→ **RECORDS FOR THE EXERCISE**:
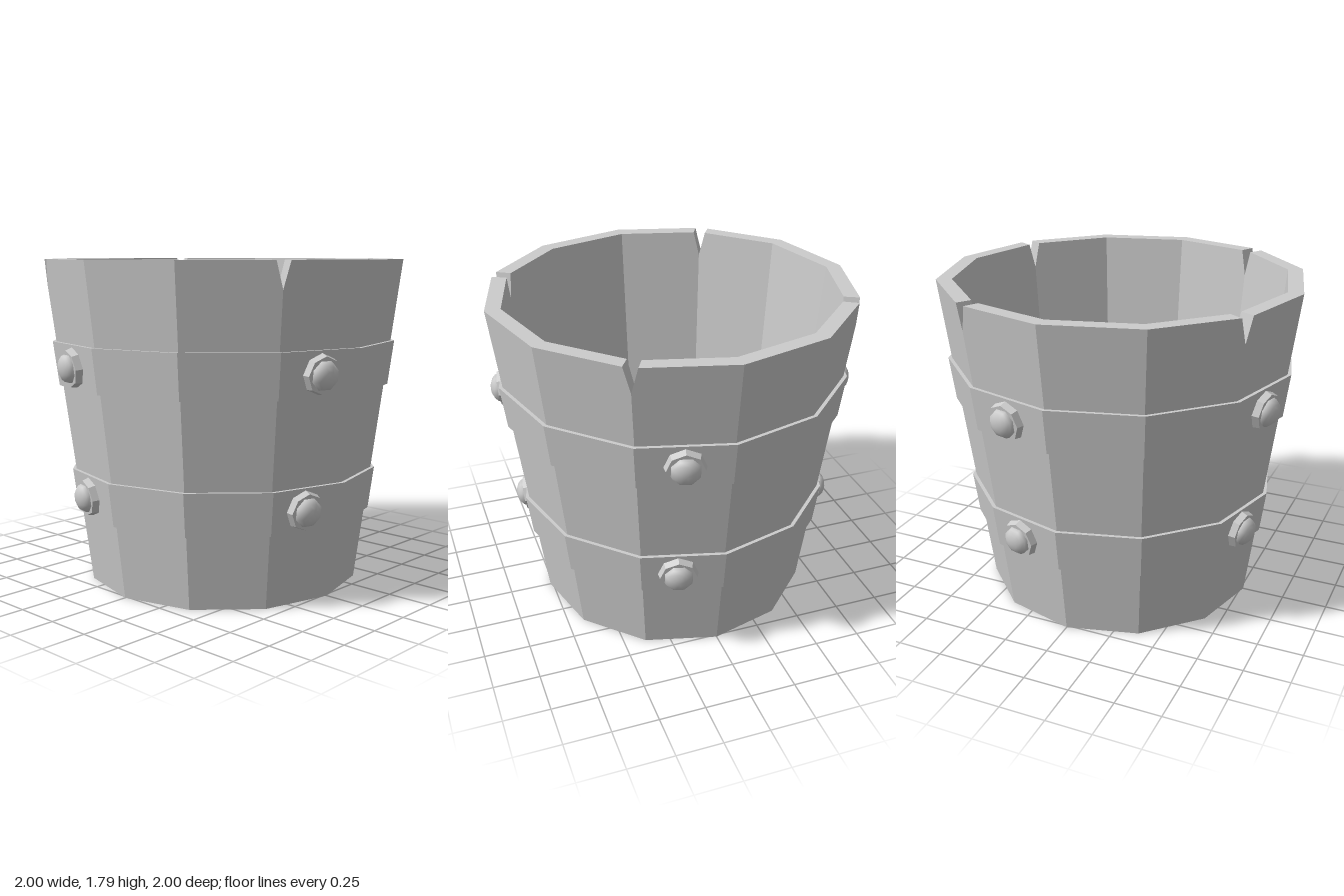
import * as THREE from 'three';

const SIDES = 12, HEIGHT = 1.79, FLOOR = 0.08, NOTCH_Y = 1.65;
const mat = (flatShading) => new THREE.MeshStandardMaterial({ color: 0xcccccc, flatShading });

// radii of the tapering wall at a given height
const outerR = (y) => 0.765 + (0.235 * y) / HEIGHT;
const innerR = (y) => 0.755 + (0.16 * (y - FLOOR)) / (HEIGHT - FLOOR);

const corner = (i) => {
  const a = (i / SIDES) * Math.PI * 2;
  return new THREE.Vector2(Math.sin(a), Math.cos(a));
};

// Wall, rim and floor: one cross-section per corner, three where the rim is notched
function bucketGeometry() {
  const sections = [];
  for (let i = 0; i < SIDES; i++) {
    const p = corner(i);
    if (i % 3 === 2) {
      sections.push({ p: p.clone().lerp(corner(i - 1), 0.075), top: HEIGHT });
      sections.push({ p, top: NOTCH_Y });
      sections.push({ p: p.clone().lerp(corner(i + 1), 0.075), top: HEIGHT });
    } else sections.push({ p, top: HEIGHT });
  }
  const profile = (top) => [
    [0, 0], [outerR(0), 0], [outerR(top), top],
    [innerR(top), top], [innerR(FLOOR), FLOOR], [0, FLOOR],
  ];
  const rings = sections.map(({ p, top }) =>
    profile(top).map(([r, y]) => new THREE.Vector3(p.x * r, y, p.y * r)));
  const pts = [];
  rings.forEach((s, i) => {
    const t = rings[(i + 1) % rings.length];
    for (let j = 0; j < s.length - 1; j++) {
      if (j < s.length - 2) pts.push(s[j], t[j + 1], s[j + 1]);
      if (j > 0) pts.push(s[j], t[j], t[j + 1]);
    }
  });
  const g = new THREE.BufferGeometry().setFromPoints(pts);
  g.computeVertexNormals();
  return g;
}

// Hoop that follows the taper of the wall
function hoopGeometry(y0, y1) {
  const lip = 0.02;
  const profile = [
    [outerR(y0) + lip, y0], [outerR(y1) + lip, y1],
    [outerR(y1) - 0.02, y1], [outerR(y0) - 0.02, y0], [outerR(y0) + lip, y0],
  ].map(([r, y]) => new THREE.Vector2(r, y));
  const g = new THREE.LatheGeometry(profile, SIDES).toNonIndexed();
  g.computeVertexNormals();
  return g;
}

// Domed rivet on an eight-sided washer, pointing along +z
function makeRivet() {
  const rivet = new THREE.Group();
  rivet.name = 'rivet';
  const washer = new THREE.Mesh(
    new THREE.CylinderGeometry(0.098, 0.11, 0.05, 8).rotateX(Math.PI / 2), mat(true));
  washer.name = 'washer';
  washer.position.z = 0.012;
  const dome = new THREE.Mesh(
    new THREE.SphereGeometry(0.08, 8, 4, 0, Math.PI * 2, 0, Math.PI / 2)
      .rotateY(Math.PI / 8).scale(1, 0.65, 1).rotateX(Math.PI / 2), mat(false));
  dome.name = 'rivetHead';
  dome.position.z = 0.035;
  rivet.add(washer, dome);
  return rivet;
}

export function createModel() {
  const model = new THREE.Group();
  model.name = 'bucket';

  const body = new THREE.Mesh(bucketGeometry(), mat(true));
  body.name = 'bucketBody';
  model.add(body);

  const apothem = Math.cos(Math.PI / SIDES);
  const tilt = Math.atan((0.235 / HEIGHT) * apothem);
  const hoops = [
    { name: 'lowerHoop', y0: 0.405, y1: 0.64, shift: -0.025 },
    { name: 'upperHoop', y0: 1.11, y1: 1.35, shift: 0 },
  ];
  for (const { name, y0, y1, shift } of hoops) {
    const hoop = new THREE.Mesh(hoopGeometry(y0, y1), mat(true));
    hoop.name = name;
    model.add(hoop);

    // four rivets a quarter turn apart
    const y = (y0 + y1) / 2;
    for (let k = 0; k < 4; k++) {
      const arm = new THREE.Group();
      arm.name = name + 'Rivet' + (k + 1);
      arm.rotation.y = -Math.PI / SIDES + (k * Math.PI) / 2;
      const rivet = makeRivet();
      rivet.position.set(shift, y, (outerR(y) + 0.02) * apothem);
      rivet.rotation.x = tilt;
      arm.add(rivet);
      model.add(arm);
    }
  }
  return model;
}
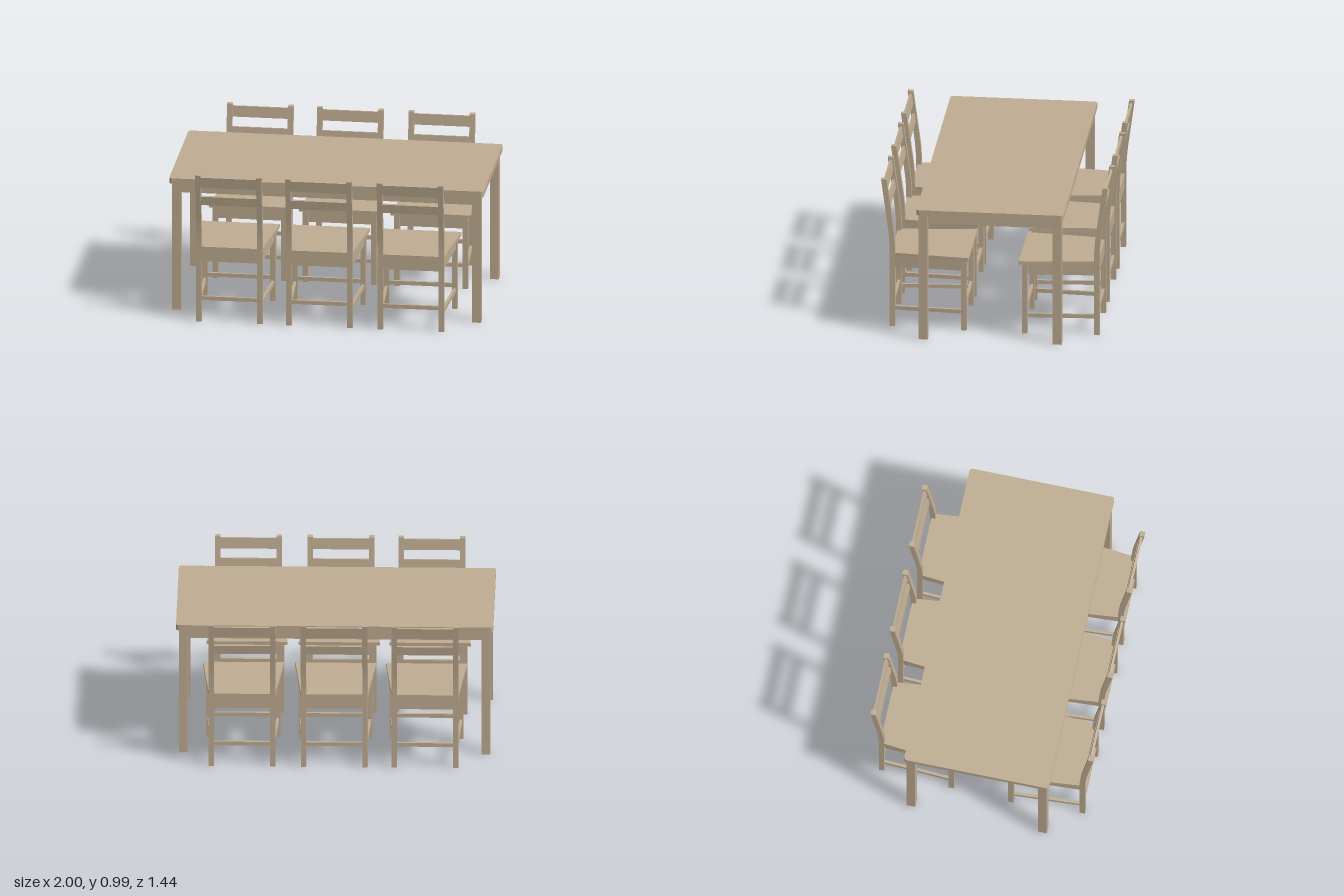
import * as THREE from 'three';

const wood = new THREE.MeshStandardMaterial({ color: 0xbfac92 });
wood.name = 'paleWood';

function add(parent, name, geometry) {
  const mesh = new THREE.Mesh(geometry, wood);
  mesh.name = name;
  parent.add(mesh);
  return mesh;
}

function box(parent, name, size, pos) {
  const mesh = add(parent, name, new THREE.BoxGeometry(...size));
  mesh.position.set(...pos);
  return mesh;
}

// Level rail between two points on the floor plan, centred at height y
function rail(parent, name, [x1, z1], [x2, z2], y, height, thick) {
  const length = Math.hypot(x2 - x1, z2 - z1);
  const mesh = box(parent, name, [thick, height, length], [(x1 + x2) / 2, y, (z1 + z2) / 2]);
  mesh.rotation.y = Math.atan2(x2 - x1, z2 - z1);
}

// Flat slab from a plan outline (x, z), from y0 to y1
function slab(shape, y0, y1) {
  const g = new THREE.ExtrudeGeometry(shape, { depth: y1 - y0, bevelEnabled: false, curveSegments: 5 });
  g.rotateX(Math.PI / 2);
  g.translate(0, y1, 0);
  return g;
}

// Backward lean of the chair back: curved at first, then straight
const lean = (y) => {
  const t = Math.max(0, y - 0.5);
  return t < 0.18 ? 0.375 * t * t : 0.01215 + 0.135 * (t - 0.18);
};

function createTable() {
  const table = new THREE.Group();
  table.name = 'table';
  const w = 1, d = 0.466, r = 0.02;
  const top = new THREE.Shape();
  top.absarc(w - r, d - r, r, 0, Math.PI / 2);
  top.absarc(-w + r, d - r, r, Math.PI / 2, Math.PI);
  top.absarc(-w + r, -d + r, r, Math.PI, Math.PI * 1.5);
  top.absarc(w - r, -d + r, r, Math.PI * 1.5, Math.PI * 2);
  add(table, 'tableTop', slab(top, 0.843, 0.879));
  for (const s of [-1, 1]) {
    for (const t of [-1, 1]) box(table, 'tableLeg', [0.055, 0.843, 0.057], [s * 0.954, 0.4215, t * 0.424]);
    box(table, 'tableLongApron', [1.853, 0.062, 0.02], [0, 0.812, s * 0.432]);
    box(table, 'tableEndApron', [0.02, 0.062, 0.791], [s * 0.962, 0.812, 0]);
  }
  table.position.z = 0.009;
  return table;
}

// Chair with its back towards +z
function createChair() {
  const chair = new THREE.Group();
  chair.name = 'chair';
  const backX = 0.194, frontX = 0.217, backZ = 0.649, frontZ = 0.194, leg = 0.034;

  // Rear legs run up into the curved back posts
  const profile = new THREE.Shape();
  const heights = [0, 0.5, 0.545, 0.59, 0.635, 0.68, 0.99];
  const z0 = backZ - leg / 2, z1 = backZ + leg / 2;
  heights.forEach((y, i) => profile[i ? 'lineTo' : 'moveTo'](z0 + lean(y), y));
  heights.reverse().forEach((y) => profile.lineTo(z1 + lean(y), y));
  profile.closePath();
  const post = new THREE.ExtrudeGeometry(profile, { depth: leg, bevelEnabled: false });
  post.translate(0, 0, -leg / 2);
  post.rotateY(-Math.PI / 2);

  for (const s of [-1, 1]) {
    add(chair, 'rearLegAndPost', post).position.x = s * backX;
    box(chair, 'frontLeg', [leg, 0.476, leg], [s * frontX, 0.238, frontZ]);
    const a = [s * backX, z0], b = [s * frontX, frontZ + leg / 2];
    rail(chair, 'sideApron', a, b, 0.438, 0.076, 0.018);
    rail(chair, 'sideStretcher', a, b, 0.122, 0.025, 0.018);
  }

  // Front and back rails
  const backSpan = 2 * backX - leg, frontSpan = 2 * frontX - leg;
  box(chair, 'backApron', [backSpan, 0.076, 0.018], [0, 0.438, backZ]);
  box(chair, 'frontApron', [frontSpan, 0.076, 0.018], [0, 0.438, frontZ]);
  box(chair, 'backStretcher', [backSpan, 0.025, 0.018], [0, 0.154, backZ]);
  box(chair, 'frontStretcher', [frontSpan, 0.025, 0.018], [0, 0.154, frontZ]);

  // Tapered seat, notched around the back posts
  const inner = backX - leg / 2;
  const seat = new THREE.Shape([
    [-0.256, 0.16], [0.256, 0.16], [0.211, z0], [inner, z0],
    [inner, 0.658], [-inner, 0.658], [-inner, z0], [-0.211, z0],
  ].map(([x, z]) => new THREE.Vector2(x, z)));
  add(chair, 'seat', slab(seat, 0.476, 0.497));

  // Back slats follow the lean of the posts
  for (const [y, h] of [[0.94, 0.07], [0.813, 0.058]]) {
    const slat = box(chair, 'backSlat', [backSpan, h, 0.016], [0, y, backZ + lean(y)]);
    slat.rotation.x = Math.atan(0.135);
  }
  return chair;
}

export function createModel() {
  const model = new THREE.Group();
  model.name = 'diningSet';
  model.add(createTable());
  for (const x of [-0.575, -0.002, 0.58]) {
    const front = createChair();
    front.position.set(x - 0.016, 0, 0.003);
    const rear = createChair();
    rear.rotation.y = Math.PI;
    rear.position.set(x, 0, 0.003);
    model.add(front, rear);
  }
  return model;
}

→ **EXERCISE BRIEF**: Look through the data above for the word "slab". Report each line where it occurs.

→ **REPLY**:
// Flat slab from a plan outline (x, z), from y0 to y1
function slab(shape, y0, y1) {
  add(table, 'tableTop', slab(top, 0.843, 0.879));
  add(chair, 'seat', slab(seat, 0.476, 0.497));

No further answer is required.